TASK PROMPT
Look through the data below. Collect every line where the word "name" occurs.
___ SUPPLIED RECORDS
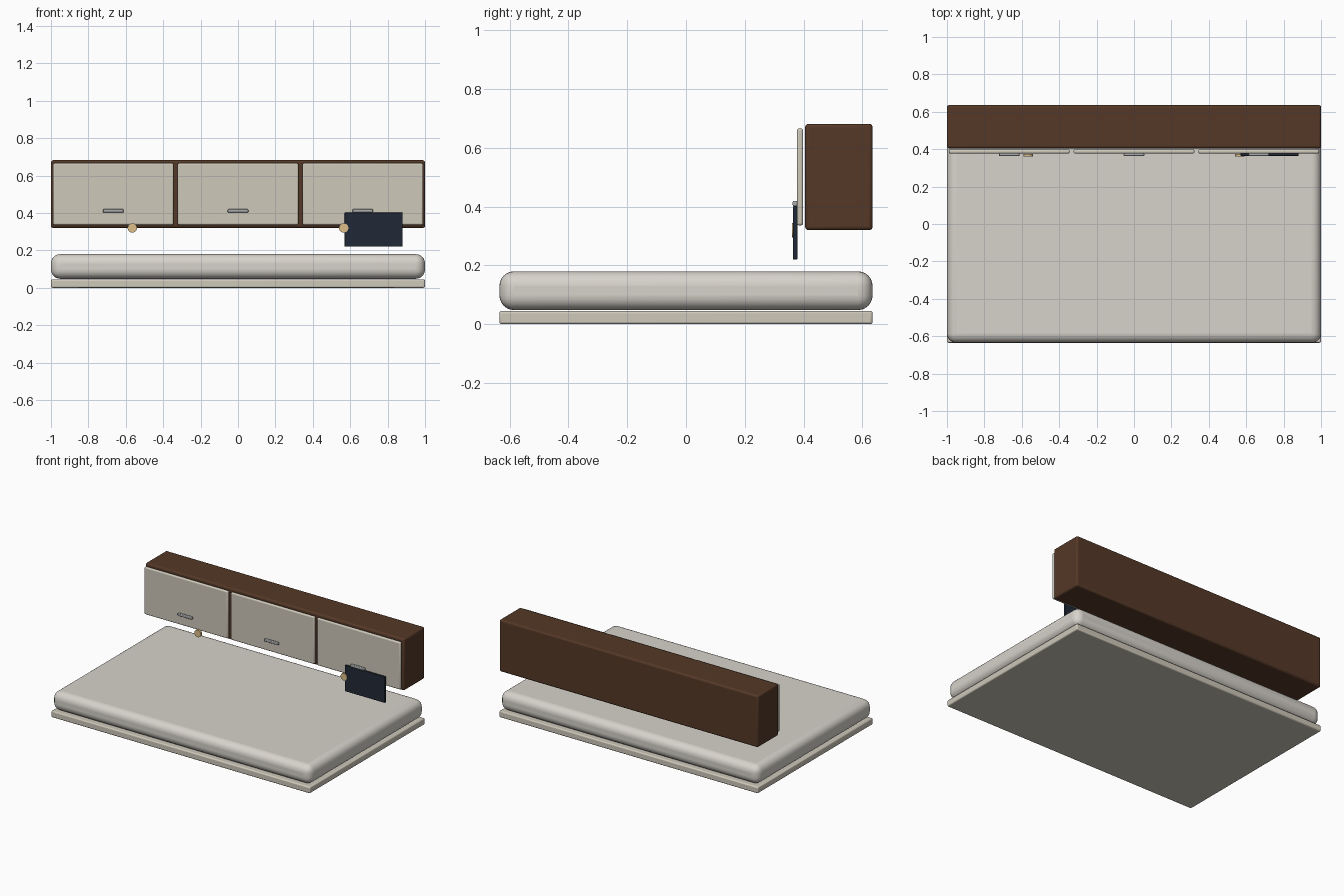
import bpy, math

if "Cube" in bpy.data.objects:
    bpy.data.objects.remove(bpy.data.objects["Cube"])


def material(name, rgb):
    m = bpy.data.materials.new(name)
    m.diffuse_color = (*rgb, 1)
    m.use_nodes = True
    m.node_tree.nodes["Principled BSDF"].inputs["Base Color"].default_value = m.diffuse_color
    return m


walnut = material("walnut", (0.09, 0.04, 0.02))
cream = material("cream_panel", (0.62, 0.58, 0.49))
linen = material("linen", (0.68, 0.65, 0.60))
metal = material("metal", (0.42, 0.43, 0.44))
navy = material("navy", (0.015, 0.022, 0.037))
brass = material("brass", (0.72, 0.52, 0.25))


def finish(ob, name, mat, bevel, segments):
    ob.name = name
    ob.data.materials.append(mat)
    if bevel:
        mod = ob.modifiers.new("Bevel", 'BEVEL')
        mod.width = bevel
        mod.segments = segments
        mod.limit_method = 'ANGLE'
    bpy.ops.object.shade_smooth_by_angle(angle=math.radians(35))
    return ob


def box(name, x, y, z, mat, bevel=0.0, segments=3):
    """Bevelled box from (min, max) ranges on each axis."""
    ranges = (x, y, z)
    bpy.ops.mesh.primitive_cube_add(size=1, location=[(a + b) / 2 for a, b in ranges])
    ob = bpy.context.object
    ob.scale = [b - a for a, b in ranges]
    bpy.ops.object.transform_apply(location=False, rotation=False, scale=True)
    return finish(ob, name, mat, bevel, segments)


# Bed base and soft mattress
box("bed_base", (-1, 1), (-0.635, 0.635), (0, 0.045), cream, 0.008)
box("mattress", (-1, 1), (-0.635, 0.635), (0.048, 0.18), linen, 0.05, 6)

# Overhead cabinet
box("cabinet_body", (-1, 1), (0.405, 0.635), (0.32, 0.682), walnut, 0.012)

# Three doors, each with a bar handle
for i, cx in enumerate((-0.667, 0, 0.667)):
    box(f"cabinet_door_{i + 1}", (cx - 0.323, cx + 0.323), (0.377, 0.399),
        (0.336, 0.666), cream, 0.008)
    box(f"door_handle_{i + 1}", (cx - 0.055, cx + 0.055), (0.363, 0.378),
        (0.402, 0.42), metal, 0.004, 2)

# Reading lamps: thin discs facing forward
for side, cx in (("left", -0.565), ("right", 0.565)):
    bpy.ops.mesh.primitive_cylinder_add(vertices=32, radius=0.025, depth=0.014,
                                        location=(cx, 0.368, 0.32),
                                        rotation=(math.pi / 2, 0, 0))
    finish(bpy.context.object, f"reading_lamp_{side}", brass, 0, 0)

# Flat screen hanging at the right
box("screen", (0.57, 0.88), (0.364, 0.379), (0.22, 0.402), navy, 0.003, 2)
______
ANSWER TO THE PROBLEM
def material(name, rgb):
    m = bpy.data.materials.new(name)
def finish(ob, name, mat, bevel, segments):
    ob.name = name
def box(name, x, y, z, mat, bevel=0.0, segments=3):
    return finish(ob, name, mat, bevel, segments)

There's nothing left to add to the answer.